Ingolstadt, March 10, 2023 – With its joint project ”MaterialLoop”, Audi is taking the next step toward closing more material cycles in the automotive industry. Together with 15 partners from the research, recycling, and supplier sectors, the brand with the four rings is looking into the reuse of so-called post-consumer materials, which are taken from customer vehicles at the end of their lifecycle, from the automotive sector for the production of new cars. As part of Audi’s circular economy strategy, the project provides valuable insight on how a circular economy can be put into practice.
Up to now, very few of the materials used in the production of new vehicles are recovered from old cars. Steel, for example, usually ends up as structural steel after end-of-life vehicle recycling. Audi wants to change that by reusing secondary materials taken from end-of-life vehicles in the production of new cars. Downcycling, which a loss of quality in materials resulting from the recycling process, is to be avoided. “The MaterialLoop project underscores our ambitious vision to operate a highly efficient circular economy concept for end-of-life vehicles,” says Audi CEO Markus Duesmann. “It is our goal to recover as many materials as possible at a high level of quality and reuse them in production. This will save valuable primary materials and lower the products’ ecological footprint. Simultaneously, direct access to secondary materials can contribute to increased security of supply. Raw materials would no longer have to be extracted.”
Back in October 2022, 100 vehicles, including among others former development cars, were dismantled as part of the joint MaterialLoop project. The targeted disassembly of individual components alone enabled the retention of high-quality secondary materials such as larger plastic pieces for recycling. After disassembly, the remaining car bodies were shredded and sorted into material groups comprising steel, aluminum, plastic, and glass, in cooperation with the partner companies. With the aim of testing the reuse of such materials in the production of new cars, Audi defined and piloted the further recycling process together with project partners from the recycling industry, the Audi supply chain, and academia.

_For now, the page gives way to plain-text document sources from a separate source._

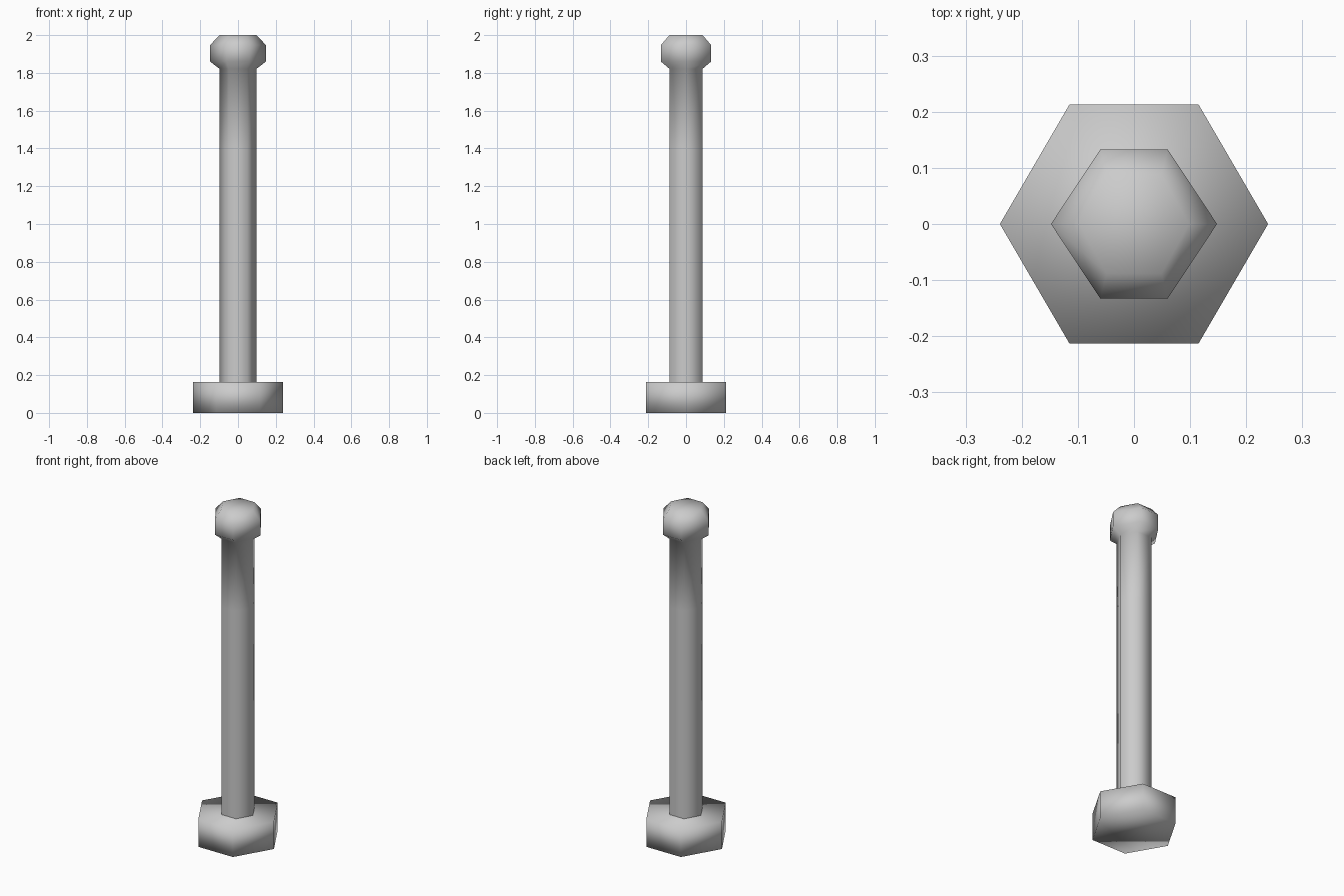
import bpy, bmesh

cube = bpy.data.objects.get("Cube")
if cube:
    bpy.data.objects.remove(cube, do_unlink=True)

# One grey for the whole model
grey = bpy.data.materials.new("light grey")
grey.use_nodes = True
GREY = (0.6, 0.6, 0.6, 1.0)
grey.diffuse_color = GREY
grey.node_tree.nodes["Principled BSDF"].inputs["Base Color"].default_value = GREY


def hex_column(name, rings):
    """Loft six-sided rings (z, corner x, side-corner x, side-corner y), capped."""
    bm = bmesh.new()
    loops = []
    for z, r, sx, sy in rings:
        outline = [(r, 0), (sx, sy), (-sx, sy), (-r, 0), (-sx, -sy), (sx, -sy)]
        loops.append([bm.verts.new((x, y, z)) for x, y in outline])
    for low, high in zip(loops, loops[1:]):
        for i in range(6):
            j = (i + 1) % 6
            bm.faces.new((low[i], low[j], high[j], high[i]))
    bm.faces.new(loops[0][::-1])
    bm.faces.new(loops[-1])
    for f in bm.faces:
        f.smooth = True
    mesh = bpy.data.meshes.new(name)
    bm.to_mesh(mesh)
    bm.free()
    mesh.materials.append(grey)
    obj = bpy.data.objects.new(name, mesh)
    bpy.context.collection.objects.link(obj)
    return obj


# Wide hexagonal foot
foot = (0.239, 0.115, 0.213)
hex_column("base", [(0.0, *foot), (0.164, *foot)])

# Slim shaft flowing into a bevelled hexagonal knob
shaft = (0.098, 0.049, 0.088)
knob = (0.148, 0.060, 0.133)
hex_column("post_with_knob", [
    (0.13, *shaft), (0.164, *shaft), (1.41, *shaft), (1.822, *shaft),
    (1.86, *knob), (1.947, *knob), (2.0, *shaft),
])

“Our emphasis on cycles within the industry enables us to use our products and the materials they’re made from for as long as possible. Our vision is to rely less on secondary materials from other industries in the future”, explains Johanna Klewitz, head of supply chain sustainability at Audi. Besides the technical feasibility of returning materials in the Audi supply chain, improving future generations of Audi vehicles’ ability to be recycled is also in focus. The project is part of Audi’s circular economy strategy and delivers valuable insights into implementing a circular economy in practice. Dennis Meinen, expert for circular economy at Audi: “At its core, circular economy is about handling resources responsibly. Longevity, repairability, and, indeed, our products’ ability to be recycled are thus all in focus.”